**What needs to be done:** What lines below mention the word "cream"? Copy each one.

**Listed entries:**
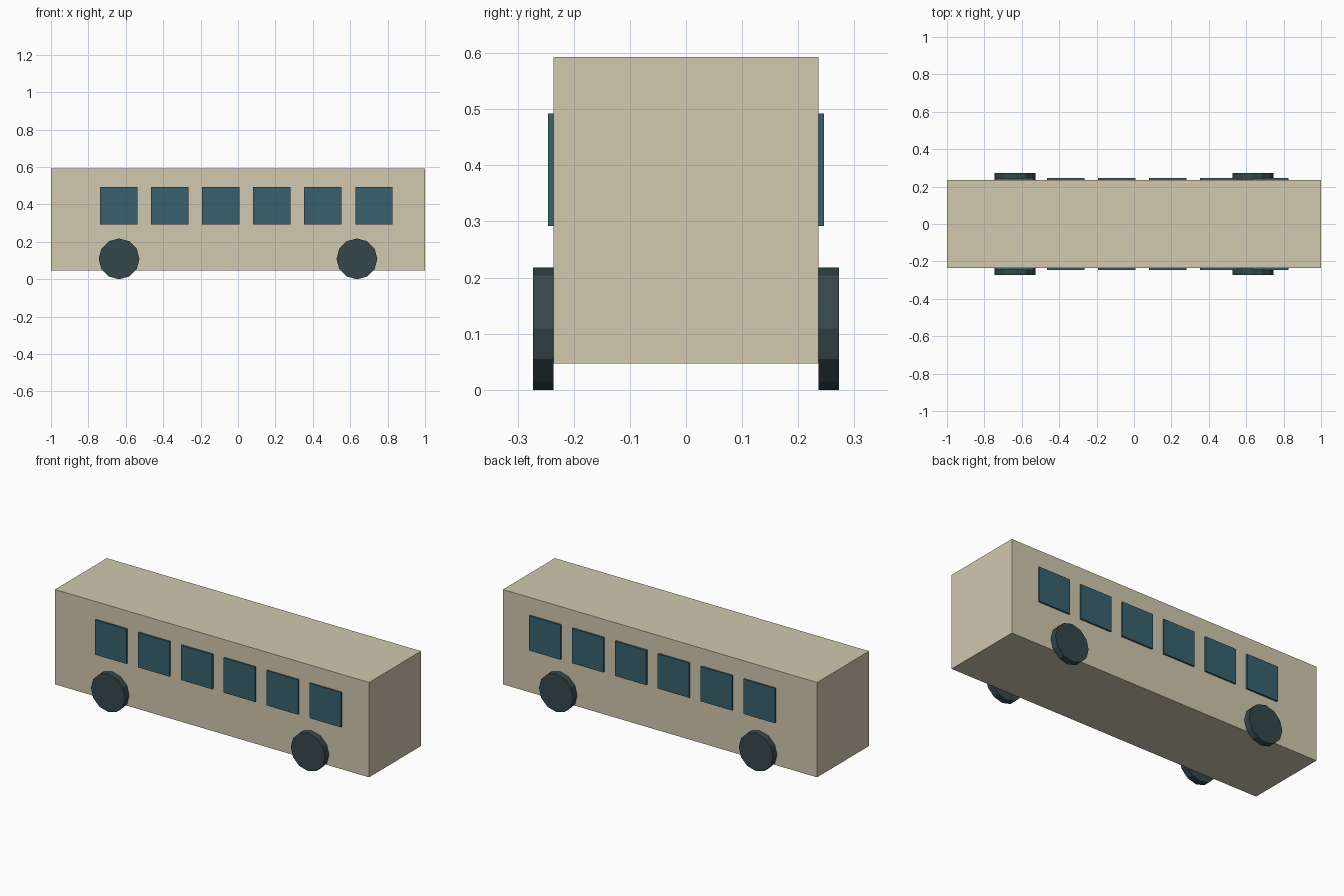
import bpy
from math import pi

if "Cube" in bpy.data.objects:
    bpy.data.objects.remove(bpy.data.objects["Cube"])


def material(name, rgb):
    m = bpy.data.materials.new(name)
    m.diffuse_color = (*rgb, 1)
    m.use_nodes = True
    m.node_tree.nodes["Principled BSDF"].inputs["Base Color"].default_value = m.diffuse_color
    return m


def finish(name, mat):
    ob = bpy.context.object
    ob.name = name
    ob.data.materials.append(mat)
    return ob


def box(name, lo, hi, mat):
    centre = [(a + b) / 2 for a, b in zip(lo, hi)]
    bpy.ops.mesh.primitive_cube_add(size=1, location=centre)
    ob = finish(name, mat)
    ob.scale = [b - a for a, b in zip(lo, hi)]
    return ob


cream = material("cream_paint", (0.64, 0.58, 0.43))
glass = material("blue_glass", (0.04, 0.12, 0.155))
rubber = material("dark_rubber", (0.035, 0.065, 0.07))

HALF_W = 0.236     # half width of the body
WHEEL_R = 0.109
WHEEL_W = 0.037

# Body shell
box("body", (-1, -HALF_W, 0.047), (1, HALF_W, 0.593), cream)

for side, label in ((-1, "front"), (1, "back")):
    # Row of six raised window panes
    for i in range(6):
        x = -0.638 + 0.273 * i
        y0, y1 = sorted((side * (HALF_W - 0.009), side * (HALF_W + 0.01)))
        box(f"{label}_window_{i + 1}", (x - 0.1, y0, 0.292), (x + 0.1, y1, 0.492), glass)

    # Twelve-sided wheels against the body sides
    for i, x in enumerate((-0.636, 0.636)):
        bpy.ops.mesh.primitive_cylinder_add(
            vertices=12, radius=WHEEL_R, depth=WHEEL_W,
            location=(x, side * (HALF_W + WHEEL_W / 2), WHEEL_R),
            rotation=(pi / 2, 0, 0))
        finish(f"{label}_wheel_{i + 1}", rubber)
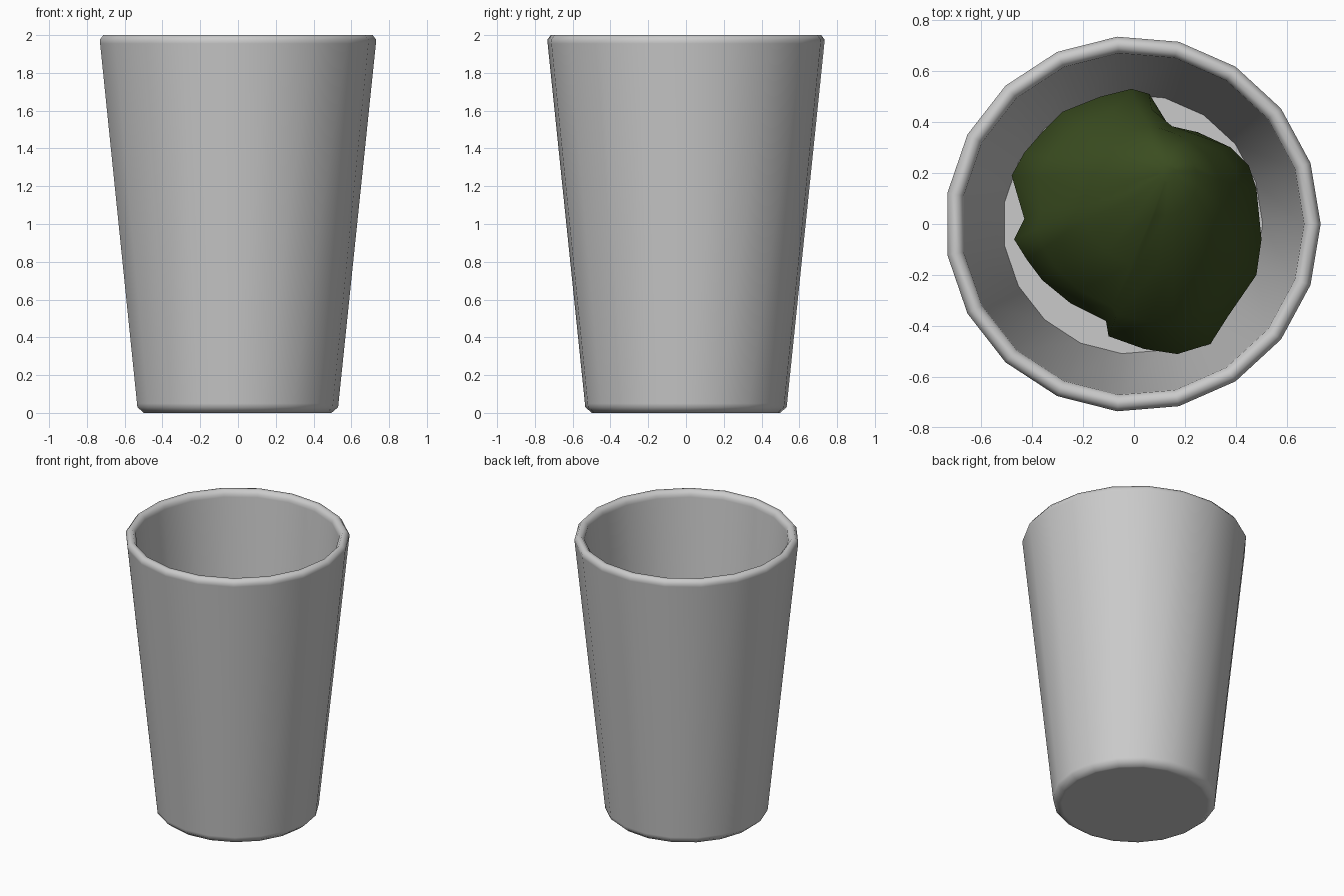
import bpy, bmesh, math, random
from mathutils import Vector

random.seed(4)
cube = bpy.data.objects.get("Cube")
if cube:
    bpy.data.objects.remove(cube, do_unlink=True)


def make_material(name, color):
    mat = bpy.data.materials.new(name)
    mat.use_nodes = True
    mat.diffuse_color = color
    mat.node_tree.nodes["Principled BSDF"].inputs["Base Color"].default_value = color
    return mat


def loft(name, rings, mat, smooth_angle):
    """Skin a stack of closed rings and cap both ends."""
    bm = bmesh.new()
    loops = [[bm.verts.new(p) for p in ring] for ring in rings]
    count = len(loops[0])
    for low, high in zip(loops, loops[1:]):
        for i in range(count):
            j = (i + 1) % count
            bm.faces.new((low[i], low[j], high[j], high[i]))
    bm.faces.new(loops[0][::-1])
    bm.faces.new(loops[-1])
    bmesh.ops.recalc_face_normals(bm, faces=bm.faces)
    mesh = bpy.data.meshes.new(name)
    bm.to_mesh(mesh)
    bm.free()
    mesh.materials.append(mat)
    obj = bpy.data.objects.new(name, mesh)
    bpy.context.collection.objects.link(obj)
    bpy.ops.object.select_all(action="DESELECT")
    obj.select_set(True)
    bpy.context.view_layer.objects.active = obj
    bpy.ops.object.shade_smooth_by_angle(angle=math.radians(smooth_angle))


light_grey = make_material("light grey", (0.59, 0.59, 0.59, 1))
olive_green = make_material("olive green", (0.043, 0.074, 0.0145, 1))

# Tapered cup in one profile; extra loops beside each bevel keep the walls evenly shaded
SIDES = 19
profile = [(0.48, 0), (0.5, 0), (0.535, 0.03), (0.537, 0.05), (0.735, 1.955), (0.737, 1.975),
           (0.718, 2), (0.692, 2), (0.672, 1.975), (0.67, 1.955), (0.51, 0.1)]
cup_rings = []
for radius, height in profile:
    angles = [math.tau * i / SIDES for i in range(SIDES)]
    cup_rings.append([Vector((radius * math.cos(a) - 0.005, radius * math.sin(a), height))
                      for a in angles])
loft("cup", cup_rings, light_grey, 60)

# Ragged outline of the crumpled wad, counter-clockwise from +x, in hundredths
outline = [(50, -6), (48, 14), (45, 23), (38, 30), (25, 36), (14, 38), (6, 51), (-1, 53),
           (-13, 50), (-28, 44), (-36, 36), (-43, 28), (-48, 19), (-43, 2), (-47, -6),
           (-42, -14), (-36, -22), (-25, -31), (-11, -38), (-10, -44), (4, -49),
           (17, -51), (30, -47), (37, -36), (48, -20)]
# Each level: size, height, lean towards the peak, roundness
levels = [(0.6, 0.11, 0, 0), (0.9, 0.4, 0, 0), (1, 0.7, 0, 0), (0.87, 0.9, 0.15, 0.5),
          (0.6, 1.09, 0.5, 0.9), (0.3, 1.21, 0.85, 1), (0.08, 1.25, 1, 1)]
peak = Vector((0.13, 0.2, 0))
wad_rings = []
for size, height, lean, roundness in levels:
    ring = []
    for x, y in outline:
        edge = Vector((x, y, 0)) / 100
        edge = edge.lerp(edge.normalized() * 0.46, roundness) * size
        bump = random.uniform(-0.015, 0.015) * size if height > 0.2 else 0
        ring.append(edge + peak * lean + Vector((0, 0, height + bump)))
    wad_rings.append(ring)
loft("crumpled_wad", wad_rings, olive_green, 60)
--
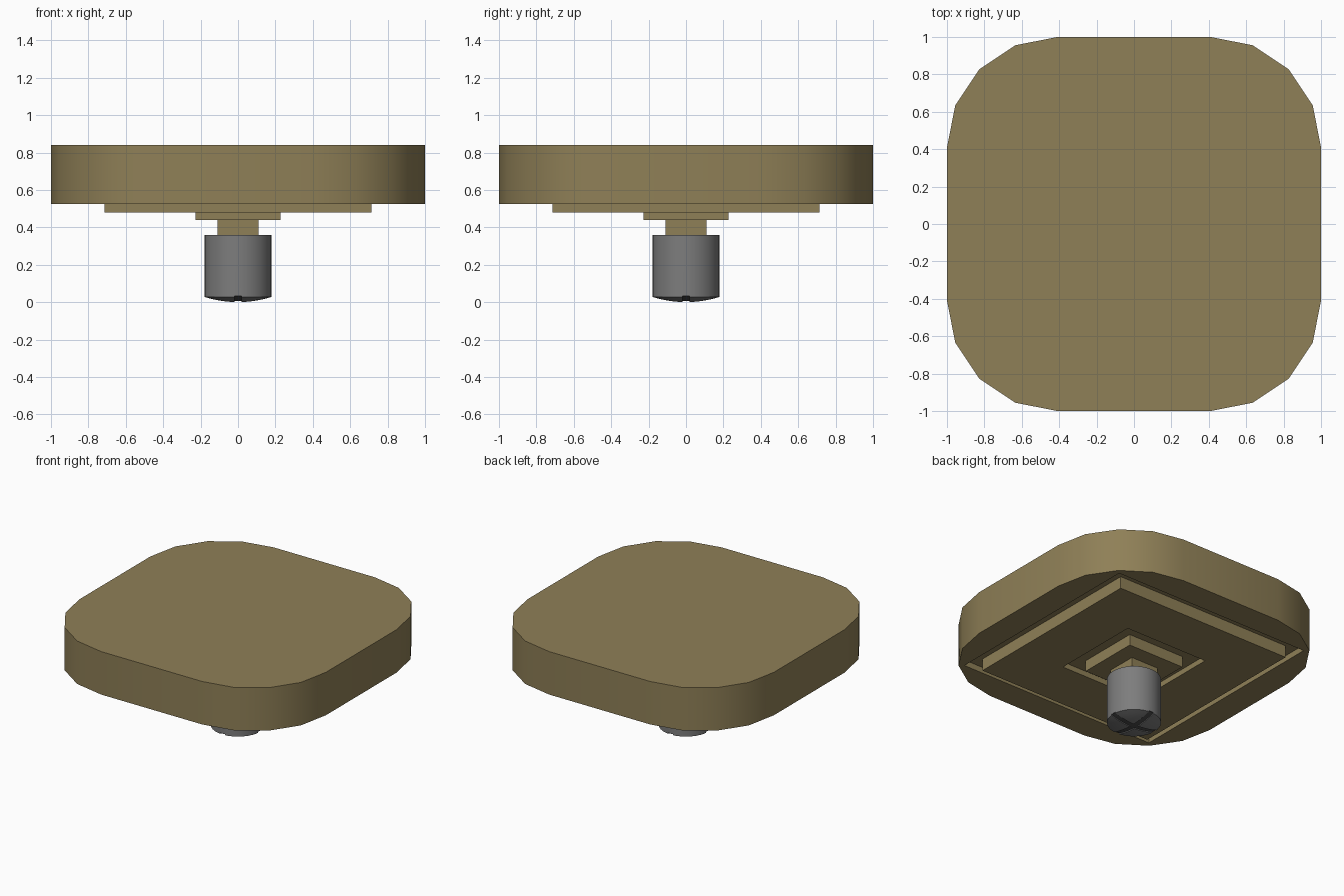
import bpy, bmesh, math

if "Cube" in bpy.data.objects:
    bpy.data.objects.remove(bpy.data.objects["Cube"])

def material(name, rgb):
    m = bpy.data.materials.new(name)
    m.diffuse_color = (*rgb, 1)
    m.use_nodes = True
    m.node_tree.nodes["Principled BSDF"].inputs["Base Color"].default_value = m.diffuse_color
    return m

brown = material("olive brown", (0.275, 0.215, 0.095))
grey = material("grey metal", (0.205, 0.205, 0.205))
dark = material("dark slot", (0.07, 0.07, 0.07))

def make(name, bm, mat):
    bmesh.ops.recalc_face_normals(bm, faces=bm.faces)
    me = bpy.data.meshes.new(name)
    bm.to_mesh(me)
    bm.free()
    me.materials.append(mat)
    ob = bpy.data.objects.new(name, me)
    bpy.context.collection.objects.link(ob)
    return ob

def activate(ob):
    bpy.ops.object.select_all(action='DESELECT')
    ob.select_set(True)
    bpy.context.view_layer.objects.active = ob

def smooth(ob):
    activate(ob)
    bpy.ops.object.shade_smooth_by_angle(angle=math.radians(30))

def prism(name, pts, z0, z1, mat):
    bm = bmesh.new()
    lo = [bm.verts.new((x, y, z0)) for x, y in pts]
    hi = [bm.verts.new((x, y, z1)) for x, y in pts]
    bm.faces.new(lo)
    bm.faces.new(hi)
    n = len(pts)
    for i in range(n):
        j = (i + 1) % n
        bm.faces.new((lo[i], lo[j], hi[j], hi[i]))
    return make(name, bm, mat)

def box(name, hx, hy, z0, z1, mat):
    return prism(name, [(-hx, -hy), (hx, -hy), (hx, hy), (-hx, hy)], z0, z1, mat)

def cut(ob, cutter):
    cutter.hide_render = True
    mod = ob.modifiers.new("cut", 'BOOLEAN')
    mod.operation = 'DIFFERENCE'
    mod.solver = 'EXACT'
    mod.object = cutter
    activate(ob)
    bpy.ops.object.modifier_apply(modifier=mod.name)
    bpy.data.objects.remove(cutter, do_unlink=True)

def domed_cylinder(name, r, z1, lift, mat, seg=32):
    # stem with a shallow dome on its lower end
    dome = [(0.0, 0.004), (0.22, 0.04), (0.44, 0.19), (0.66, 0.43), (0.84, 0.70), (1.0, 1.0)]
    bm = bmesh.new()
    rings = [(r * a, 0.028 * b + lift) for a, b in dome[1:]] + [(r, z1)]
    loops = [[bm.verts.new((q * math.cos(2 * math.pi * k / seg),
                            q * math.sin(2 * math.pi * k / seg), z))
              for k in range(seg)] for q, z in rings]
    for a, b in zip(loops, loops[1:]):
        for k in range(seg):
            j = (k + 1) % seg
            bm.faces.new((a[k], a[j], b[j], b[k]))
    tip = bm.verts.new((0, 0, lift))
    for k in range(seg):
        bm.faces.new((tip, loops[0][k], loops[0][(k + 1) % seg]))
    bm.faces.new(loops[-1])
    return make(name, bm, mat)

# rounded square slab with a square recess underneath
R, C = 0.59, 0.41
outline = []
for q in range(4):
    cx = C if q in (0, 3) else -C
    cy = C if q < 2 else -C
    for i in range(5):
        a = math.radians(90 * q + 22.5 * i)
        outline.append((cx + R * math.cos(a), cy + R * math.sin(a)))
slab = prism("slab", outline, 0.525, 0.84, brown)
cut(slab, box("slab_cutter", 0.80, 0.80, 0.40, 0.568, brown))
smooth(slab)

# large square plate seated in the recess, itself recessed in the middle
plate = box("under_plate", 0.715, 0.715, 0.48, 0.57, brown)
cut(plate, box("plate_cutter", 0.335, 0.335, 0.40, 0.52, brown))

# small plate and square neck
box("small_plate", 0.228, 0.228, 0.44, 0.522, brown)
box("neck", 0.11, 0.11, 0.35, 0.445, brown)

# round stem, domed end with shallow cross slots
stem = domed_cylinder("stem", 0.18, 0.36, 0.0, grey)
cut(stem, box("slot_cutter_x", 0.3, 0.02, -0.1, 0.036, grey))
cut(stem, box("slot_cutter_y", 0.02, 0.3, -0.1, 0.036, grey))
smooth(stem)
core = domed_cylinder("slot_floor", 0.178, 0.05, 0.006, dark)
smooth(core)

**Exercise response:**
cream = material("cream_paint", (0.64, 0.58, 0.43))
box("body", (-1, -HALF_W, 0.047), (1, HALF_W, 0.593), cream)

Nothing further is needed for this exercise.